Women’s labour rights

Countering the intergenerational impact of Backlash


We recently attended two events organised by Bangladesh Garment Workers Solidarity (BGWS). One event commemorated a former colleague Aminul Islam Shama, former Organisational Secretary, Central Committee of Garment Sramik Samhati (GSS). The other was an essay writing competition for the children of garment workers.

At the latter event, the children were writing about their families and their lives – an entirely different kind of event to what we envision an event organised to counter backlash against labour rights would look like. On the surface, the connection between countering backlash and a children’s event seems tenuous. But, when you dig a little deeper, they are closely connected.

Struggle for a living wage

As part of our work to identify when, how, and why women’s struggles succeed in retaining power and sustaining gains against backlash, SuPWR in collaboration with BGWS are researching the movement for a living and fair wage in the ready-made garment (RMG) sector. RMG wages have not increased in the last three years and is due for a review. However, demands for fair and a living wage have met resistance. Labour rights activists have experienced various forms of repression, from verbal and physical abuse to cases being filed against them. At times, the activists have been labelled as ‘disruptors’ and ‘vandals’.

In 2023 the national election will be held, and the movement is gearing up to pressure the government and the opposition parties to listen to their demands. The increase in oil and gas prices and increased transportation costs have raised the prices of food and other essentials, making it difficult for RMG workers to meet the costs of children’s food and education. These concerns were repeatedly raised by various members of the struggle at the memorial event for Aminul Islam Shama.

Intergenerational impact of backlash

Our focus and analysis of backlash in SuPWR tends to be in the present.

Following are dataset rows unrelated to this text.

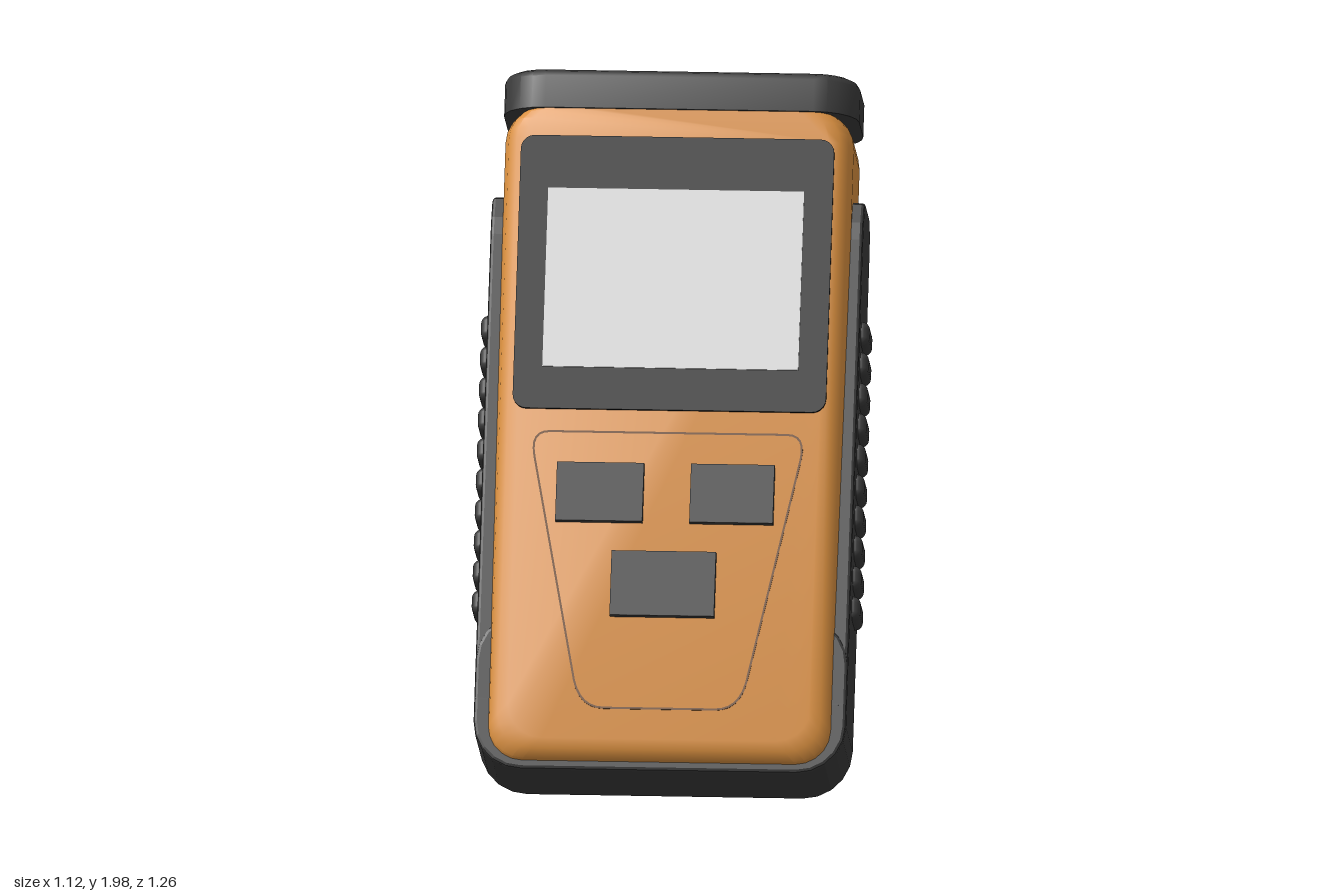
import * as THREE from 'three';
import { toCreasedNormals } from 'three/addons/utils/BufferGeometryUtils.js';
import { RoundedBoxGeometry } from 'three/addons/geometries/RoundedBoxGeometry.js';

const paint = (name, color) => {
  const m = new THREE.MeshStandardMaterial({ color });
  m.name = name;
  return m;
};

// Counter-clockwise outline of a rounded rectangle
function roundRect(hw, y0, y1, r, n = 5) {
  const pts = [];
  const centres = [[hw - r, y1 - r], [-hw + r, y1 - r], [-hw + r, y0 + r], [hw - r, y0 + r]];
  centres.forEach(([cx, cy], q) => {
    for (let i = 0; i <= n; i++) {
      const a = (q + i / n) * Math.PI / 2;
      pts.push(new THREE.Vector2(cx + r * Math.cos(a), cy + r * Math.sin(a)));
    }
  });
  return pts;
}

// Skin over outlines stacked along z, with optional end caps
function loft(rings, capStart = true, capEnd = true) {
  const pos = [], idx = [], n = rings[0].pts.length;
  rings.forEach(({ pts, z }) => pts.forEach(p => pos.push(p.x, p.y, z)));
  for (let k = 0; k < rings.length - 1; k++) {
    for (let i = 0; i < n; i++) {
      const a = k * n + i, b = k * n + (i + 1) % n;
      idx.push(a, b, b + n, a, b + n, a + n);
    }
  }
  const last = (rings.length - 1) * n;
  for (let i = 1; i < n - 1; i++) {
    if (capStart) idx.push(0, i + 1, i);
    if (capEnd) idx.push(last, last + i, last + i + 1);
  }
  const g = new THREE.BufferGeometry();
  g.setAttribute('position', new THREE.Float32BufferAttribute(pos, 3));
  g.setIndex(idx);
  return toCreasedNormals(g, 0.6);
}

function extrude(shape, depth, bevel = 0) {
  return new THREE.ExtrudeGeometry(shape, {
    depth, bevelEnabled: bevel > 0, bevelSize: bevel, bevelThickness: bevel, bevelSegments: 2, curveSegments: 6
  });
}

export function createModel() {
  const orange = paint('orange plastic', 0xda9040);
  const dark = paint('dark rubber', 0x3b3b3b);
  const black = paint('black bezel', 0x0c0c0c);
  const pale = paint('pale grey', 0xdedede);
  const brown = paint('seam brown', 0x6e451c);

  const device = new THREE.Group();
  device.name = 'handheldMeter';
  const add = (name, geo, mat, x = 0, y = 0, z = 0) => {
    const m = new THREE.Mesh(geo, mat);
    m.name = name;
    m.position.set(x, y, z);
    device.add(m);
    return m;
  };

  // Body shell: rounded outlines from back to front
  const back = 0.255, front = 0.67;
  const outline = inset => roundRect(0.5 - inset, -0.135 + inset, 1.8, 0.1);
  const bodyRings = [[back, 0.085], [0.267, 0.05], [0.295, 0.015], [0.34, 0], [0.6, 0],
    [0.64, 0.012], [0.662, 0.036], [front, 0.065]];
  add('body', loft(bodyRings.map(([z, s]) => ({ pts: outline(s), z })), false, true), orange);

  // Back face with an opening for the battery recess
  const opening = roundRect(0.3, 0.05, 1.24, 0.02);
  const backShape = new THREE.Shape(outline(0.085));
  backShape.holes.push(new THREE.Path(opening));
  add('backFace', new THREE.ShapeGeometry(backShape), orange, 0, 0, back).rotation.y = Math.PI;
  add('batteryRecess', loft([
    { pts: roundRect(0.27, 0.075, 0.99, 0.02), z: 0.295 },
    { pts: roundRect(0.28, 0.067, 1.08, 0.02), z: 0.285 },
    { pts: opening, z: back }
  ], true, false), orange);
  add('batteryDoorSeam', new THREE.BoxGeometry(0.53, 0.9, 0.004), brown, 0, 0.533, 0.295);
  add('batteryDoor', new THREE.BoxGeometry(0.518, 0.888, 0.008), orange, 0, 0.533, 0.294);
  add('backLabel', new THREE.BoxGeometry(0.56, 0.42, 0.008), pale, 0, 1.45, back);

  // Screws at the back corners
  for (const x of [-0.41, 0.41]) {
    for (const y of [-0.01, 1.745]) {
      add('screwWell', new THREE.CylinderGeometry(0.032, 0.032, 0.016, 16), brown, x, y, 0.262).rotation.x = Math.PI / 2;
      add('screw', new THREE.SphereGeometry(0.024, 14, 8), pale, x, y, 0.262);
    }
  }

  // End cap with bevelled rim and a groove around its lid
  const mid = 0.465;
  const capRings = [[1.788, 0], [1.882, 0], [1.897, 0.009], [1.905, 0.026], [1.905, 0.036], [1.897, 0.039], [1.897, 0.043], [1.905, 0.046]];
  const cap = loft(capRings.map(([z, s]) => ({
    pts: roundRect(0.51 - s, -0.213 + s, 0.213 - s, 0.125 - s), z
  })));
  cap.rotateX(-Math.PI / 2);
  add('endCap', cap, dark, 0, 0, mid);

  // Bottom bumper wrapping the body
  add('bottomBumper', extrude(new THREE.Shape(roundRect(0.525, -0.142, 0.3, 0.13)), 0.295, 0.01), dark, 0, 0, 0.323);

  // Side grips with ribs, mirrored
  const gripProfile = [[0.322, 0.06], [0.317, 1.46], [0.325, 1.5], [0.355, 1.54], [0.39, 1.545],
    [0.53, 1.545], [0.56, 1.535], [0.583, 1.48], [0.59, 1.43], [0.618, 0.06]];
  for (const s of [-1, 1]) {
    const shape = new THREE.Shape(gripProfile.map(([w, v]) => new THREE.Vector2(-s * w, v)));
    const g = extrude(shape, 0.055, 0.01);
    g.rotateY(s * Math.PI / 2);
    add(s > 0 ? 'leftGrip' : 'rightGrip', g, dark, s * 0.47);
    for (let i = 0; i < 10; i++) {
      add('gripRib', new RoundedBoxGeometry(0.05, 0.07, 0.16, 3, 0.022), dark, s * 0.533, 0.36 + i * 0.09, 0.47);
    }
  }

  // Display
  add('bezel', extrude(new THREE.Shape(roundRect(0.45, 0.9, 1.705, 0.04)), 0.009), black, 0, 0, front);
  add('screen', new THREE.BoxGeometry(0.735, 0.527, 0.006), pale, 0, 1.286, front + 0.01);

  // Keypad outline: a thin tapered seam
  const keypad = d => {
    const s = new THREE.Shape();
    s.moveTo(-0.34, 0.837 - d);
    s.lineTo(0.34, 0.837 - d);
    s.quadraticCurveTo(0.4 - d, 0.837 - d, 0.385 - d, 0.76);
    s.lineTo(0.25 - d, 0.1);
    s.quadraticCurveTo(0.23 - d, 0.018 + d, 0.16, 0.018 + d);
    s.lineTo(-0.16, 0.018 + d);
    s.quadraticCurveTo(-0.23 + d, 0.018 + d, -0.25 + d, 0.1);
    s.lineTo(-0.385 + d, 0.76);
    s.quadraticCurveTo(-0.4 + d, 0.837 - d, -0.34, 0.837 - d);
    return s;
  };
  const seam = keypad(0);
  seam.holes.push(keypad(0.006));
  add('keypadSeam', extrude(seam, 0.002), brown, 0, 0, front);

  // Buttons
  for (const [x, y, w, h] of [[-0.19, 0.653, 0.25, 0.172], [0.19, 0.653, 0.24, 0.172], [0, 0.385, 0.3, 0.19]]) {
    add('button', new THREE.BoxGeometry(w, h, 0.05), dark, x, y, front);
  }

  // Lean the whole device back
  device.rotation.x = THREE.MathUtils.degToRad(-27);
  const model = new THREE.Group();
  model.name = 'model';
  model.add(device);
  return model;
}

We focus on actions of the struggle members – what are the demands made, what kinds of reactions do these evoke, what are actions taken to counter the pushback. However, seeing first-hand the work BGWS is doing with the children of RMG workers reminded us that the temporal dimension of backlash involves exploring the intergenerational impact of backlash. The current resistance from employers and the state against the demands for a living wage has a direct impact on the nutritional, health, and educational attainment of the children. And the impact will only deepen in the long run as food and fuel prices continue to rise.

Children also witness the repressions faced by family members, which impacts them psychologically, creating feelings of insecurity and distrust in agencies that are supposed to secure workers’ and citizen’s rights.

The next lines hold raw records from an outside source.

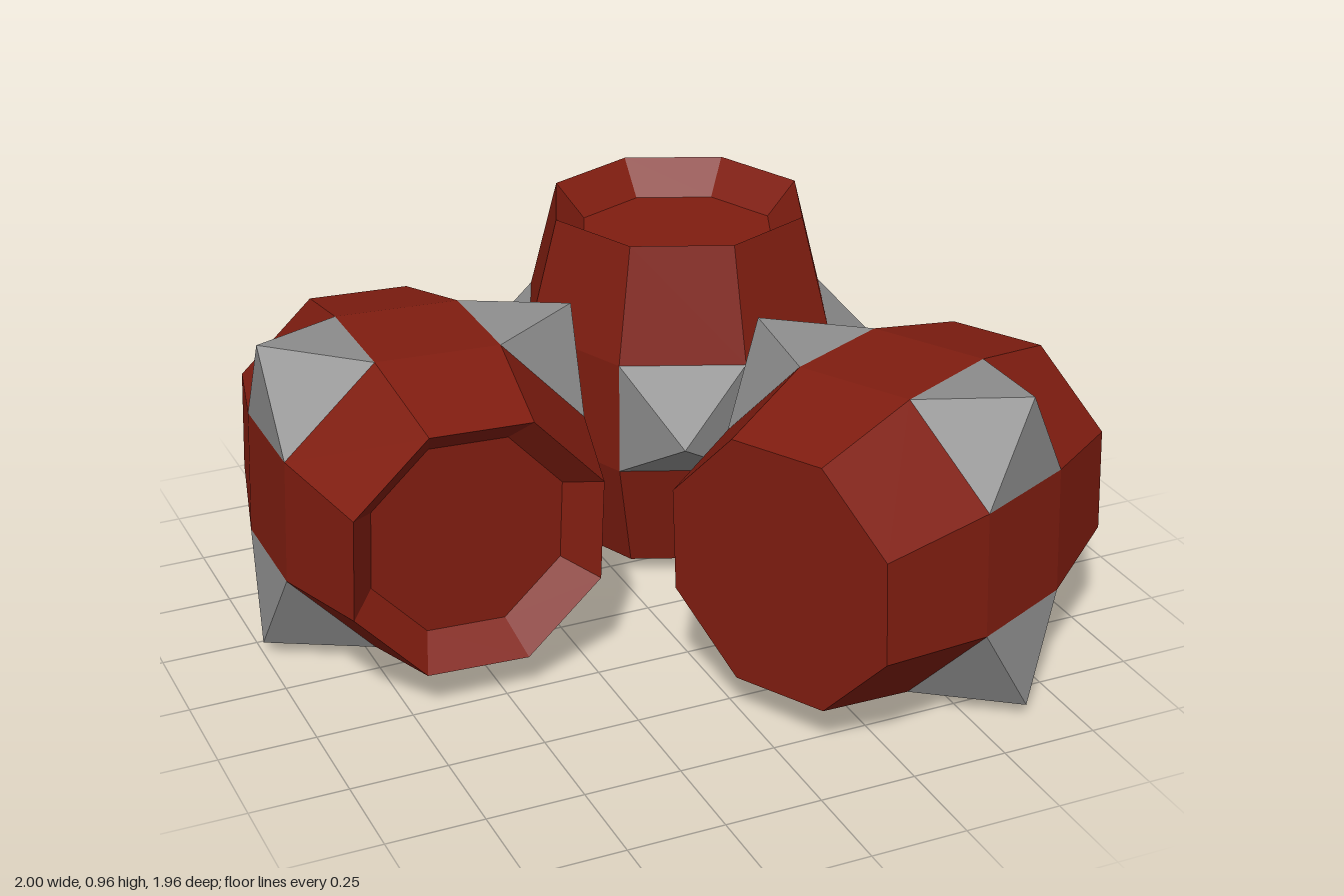
import * as THREE from 'three';

const red = new THREE.MeshStandardMaterial({ color: 0x801d10, flatShading: true });
const grey = new THREE.MeshStandardMaterial({ color: 0x8e8e8e, flatShading: true });

const SIDES = 8;
const RADIUS = 0.43;      // middle band
const BAND = 0.305;       // height of middle band
const HALF = 0.456;       // half length of a barrel
const APOTHEM = RADIUS * Math.cos(Math.PI / SIDES);
const FACE = 2 * RADIUS * Math.sin(Math.PI / SIDES);
const SPIKE = 0.191;

// Octagonal barrel: flat bottom, bulging middle, recessed top
const profile = [
  [0, -HALF], [0.35, -HALF], [RADIUS, -BAND / 2], [RADIUS, BAND / 2],
  [0.35, HALF], [0.27, HALF - 0.09], [0, HALF - 0.09],
].map(([r, y]) => new THREE.Vector2(r, y));
const bodyGeometry = new THREE.LatheGeometry(profile, SIDES).toNonIndexed();
bodyGeometry.computeVertexNormals();

// Four-sided pyramid covering one face of the middle band, pointing to +z
const spikeGeometry = new THREE.ConeGeometry(Math.SQRT1_2, SPIKE, 4)
  .rotateY(Math.PI / 4)
  .rotateX(Math.PI / 2)
  .scale(FACE, BAND, 1)
  .translate(0, 0, APOTHEM + SPIKE / 2);

function makeBarrel(name, position, rotation) {
  const barrel = new THREE.Group();
  barrel.name = name;
  const body = new THREE.Mesh(bodyGeometry, red);
  body.name = 'barrelBody';
  barrel.add(body);
  // Spikes on every second face
  for (let i = 0; i < 4; i++) {
    const spike = new THREE.Mesh(spikeGeometry, grey);
    spike.name = 'spike';
    spike.rotation.y = THREE.MathUtils.degToRad(67.5 + 90 * i);
    barrel.add(spike);
  }
  const [tilt, heading, roll] = rotation.map(THREE.MathUtils.degToRad);
  barrel.position.set(...position);
  barrel.rotation.set(tilt, heading, roll, 'YZX');
  return barrel;
}

export function createModel() {
  const model = new THREE.Group();
  model.name = 'spikedBarrels';
  model.add(
    makeBarrel('standingBarrel', [0.283, 0.502, -0.44], [0, 0, 0]),
    makeBarrel('lyingBarrelRight', [-0.567, 0.435, -0.185], [90, 0, -24.9]),
    makeBarrel('lyingBarrelFront', [0.447, 0.435, 0.486], [90, 115.2, -24.9]),
  );
  return model;
}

Children of the ready made garment workers stand for a group photo. They are standing in front of a brick wall with photographs on it and trees behind it.

The role of care in movements

BGWS’ work with children allows them to come together to play, use their creativity, and reflect on their experiences. It enables the children to cope with the difficulties they encounter, while at the same time enjoy their childhood. The children we met at both events were treated as if they belonged to all struggle members. The creation of this space for worker’s children by BGWS highlights the important role care plays in how labour rights organising takes place.

A young man receives an award at the essay writing competition event for children of ready made garment workers in Bangladesh. He is smiling as a woman hands him his award and people are clapping and smiling around him.At the event, the discussion on the essays focused on how children viewed the sacrifices made by their parents to sustain the struggle for living wages. These sacrifices included giving up on spending quality family time or struggle member’s spouses working longer hours so they could devote more time to mobilising.

Workers require alternative spaces of care for their children that go beyond just ensuring physical safety. These alternative spaces stimulate children’s creativity and sense of self and enable them to go beyond the limitations of conventional curriculum taught in government schools. The struggle members view education provided in these alternative spaces as a pathway for a different and brighter future for their children.

Future leaders

The BGWS children’s space also creates scope for the older children to learn organisational speaking and other leadership skills. At the memorial event, the older children volunteered, and were effective organisers and speakers, with a clear sense of why the meeting was important. This was a training ground for future leaders to counter backlash against worker’s rights. These children will go on to ensure that the rights secured by their parent’s generation will not be eroded in whatever sectors and fields they enter in the future.